And today, I learned all about her unique adventure and the valuable lessons in e-publishing and e-marketing she learned on the road, courtesy of Houston Writer’s Guild, who organized the all-day workshop.

Out of respect to Hutchins, I won’t share her how-to’s on this blog, but I will tell you this: 

INDIE PUBLISHING = AUTHORPRENEURSHIP

If you are an Authorpreneur (and this includes you, Dreamers, who have sinister fantasies you secretly wish would earn you $95-million), then develop your “dreams” like you would any business — with research, funding, networking, and marketing — because publishing a successful e-book is a business. YOUR business. And hopefully, eventually, your career.

If you must, start with a business plan and a projected timeline. Don’t trust Mom to be honest (you could write, “Gobbledy-gook blop booger-eaters,” and she would love it). Instead, hire professional editors who will wrangle your manuscript into publishing shape. Also, locate a group of beta-readers who will find any last-minute spelling mistakes. 

Then, when you’re ready, there are several available options for getting your perfected, polished novel to the masses via Kindle, Nook, and iBooks.
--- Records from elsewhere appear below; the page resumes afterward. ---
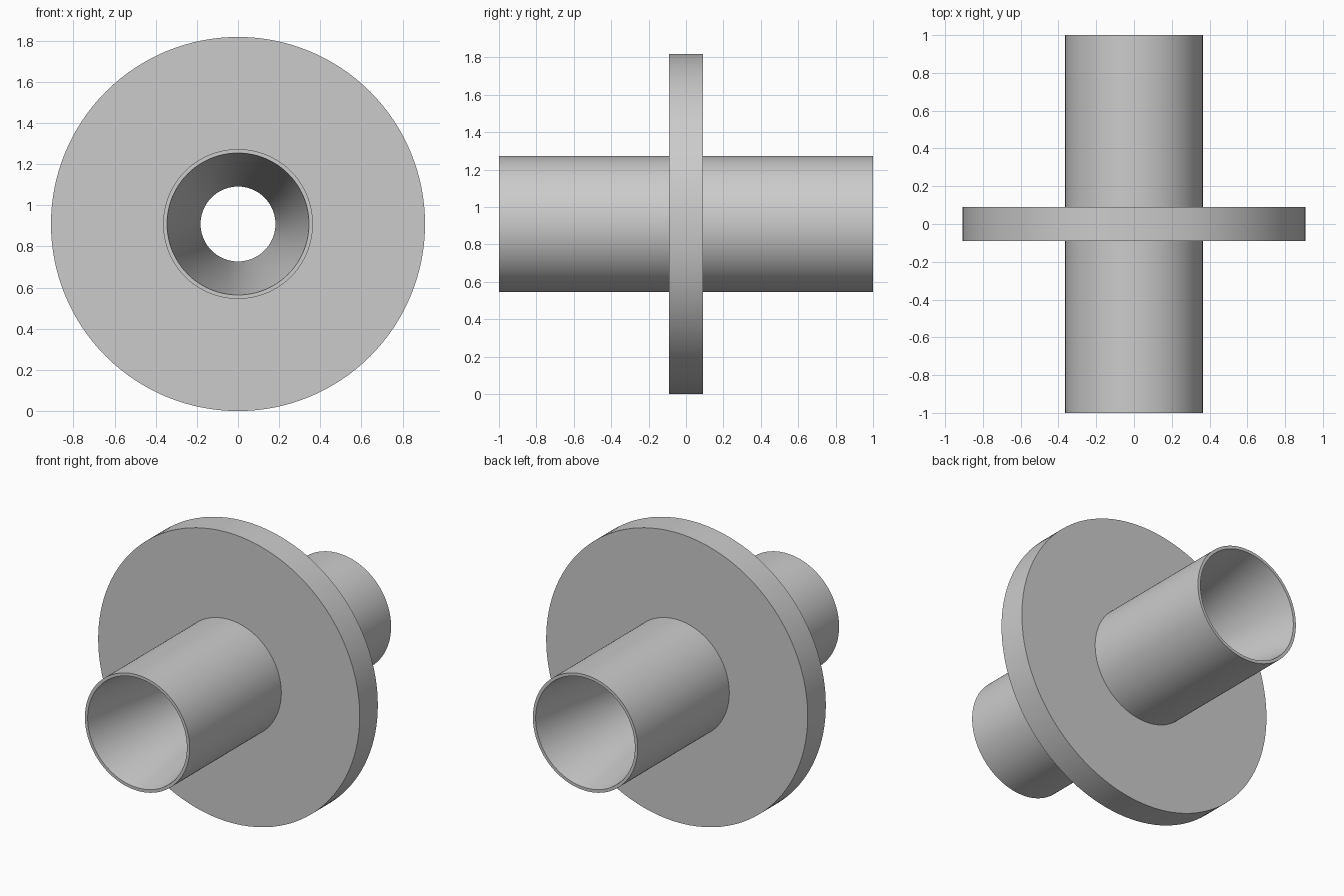
import bpy, bmesh, math
from mathutils import Vector

if "Cube" in bpy.data.objects:
    bpy.data.objects.remove(bpy.data.objects["Cube"], do_unlink=True)

FLANGE_R, TUBE_R, RIM_R, THROAT_R = 0.909, 0.364, 0.345, 0.182
HALF_LENGTH, HALF_FLANGE = 1.0, 0.09
SEGMENTS = 128

grey = bpy.data.materials.new("plain_grey")
grey.use_nodes = True
colour = (0.6, 0.6, 0.6, 1)
grey.diffuse_color = colour
grey.node_tree.nodes["Principled BSDF"].inputs["Base Color"].default_value = colour

# Half profile as (radius, distance along the axis), mirrored to the back
half = [(THROAT_R, 0), (RIM_R, HALF_LENGTH), (TUBE_R, HALF_LENGTH),
        (TUBE_R, HALF_FLANGE), (FLANGE_R, HALF_FLANGE)]
profile = [(r, -y) for r, y in half] + [(r, y) for r, y in reversed(half[1:])]

# Lathe the closed profile: flange, both tubes and the tapering bore
bm = bmesh.new()
ring = [bm.verts.new((r, y, 0)) for r, y in profile]
edges = [bm.edges.new((v, ring[(i + 1) % len(ring)])) for i, v in enumerate(ring)]
bmesh.ops.spin(bm, geom=ring + edges, cent=(0, 0, 0), axis=(0, 1, 0),
               angle=math.tau, steps=SEGMENTS, use_merge=True)
bmesh.ops.remove_doubles(bm, verts=bm.verts, dist=0.0001)
bmesh.ops.recalc_face_normals(bm, faces=bm.faces)
bmesh.ops.translate(bm, verts=bm.verts, vec=Vector((0, 0, FLANGE_R)))

mesh = bpy.data.meshes.new("flanged_tube")
bm.to_mesh(mesh)
bm.free()
mesh.materials.append(grey)
body = bpy.data.objects.new("flanged_tube", mesh)
bpy.context.collection.objects.link(body)

# Smooth round walls, crisp rims
bpy.ops.object.select_all(action='DESELECT')
body.select_set(True)
bpy.context.view_layer.objects.active = body
bpy.ops.object.shade_smooth_by_angle(angle=math.radians(30))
But getting onto the shelves at Barnes & Noble… whew! That’s a whole other story.

Happy Writing!

Advertisements

Why Self-Publishing Can Be Crap

20130509-121704.jpg

A self-published author said to me, “My writing is crap. But people are willing to pay for my crap, so what do I care?”

EEK!!

You might wonder how the above-mentioned author sells her books if they are indeed, “Crap.” Well, the $2.99 price tag doesn’t hurt and she cranks out about 8 books a year. I know, I did a double-take, too.

But this is the type of mentality that frightens me about self-publishing. Finding a quality e-book is like shopping at Marshall’s or TJ Maxx, sifting through piles of crap to find the one Diane Von Furstenburg gem hiding in the rack. The search is exhausting, and oftentimes, futile. Plus, your money is wasted on the cheap items you dared buy because, hey, the price was great. Unfortunately, though, they sucked.

My rant boils down to this: Please don’t ruin self-publishing for the rest of us. If you are going to venture down this path, please, please, PLEASE, make sure your story is the most polished it can be. Most self-publishing ventures will edit your work, but still. Before you submit, hire your own editor to give your manuscript a once-over, then HIRE ANOTHER!! Join several critique groups, too.

And realize your success is QUALITY over quantity.

Of course, there are also many brilliant authors in the self-publishing world. You’re probably one of them. And if you are, THANK YOU. I appreciate your contribution toward making the self-publishing world a quality place. Someday…

My Picture Book, My Problem

Like millions of others, I wrote a picture book. Also like millions of others, it was about Christmas. The difference is, my picture book about Christmas has caught the attention of a handful of agents and editors. My roadblock, however, is that I have never been published before and they always say–“We do not publish Christmas books by new authors.”

Grrrr….

So what’s a new author to do? The manuscript has been praised by notable Scholastic editors who have asked to see more of my work, but… I do not have another perfectly polished picture book manuscript to send them. I am so divided between jotting down new pb’s and completing my YA novel by the end of 2012, that I am spread fairly thin.

Furthermore, while I understand the logic behind not publishing holiday books by new authors (marketing dollars and all), I can’t help but wish more publishing houses would take a chance.

So what’s an unpublished author to do? Actually consider self-publishing? Or place the PB on the shelf until my YA novel is complete and published, then try the Christmas PB again?

Has anyone else hit this roadblock? And if so, were you able to find a satisfying resolution?

My blog is new and will go unread for a good long while, but still… maybe someday someone will stumble upon my dilemma and have some thoughts to share. Even better, I may stumble upon a satisfying resolution someday and share my thoughts with another writer who is going through the same dilemma.

Either way, big hugs to you all. And happy writing!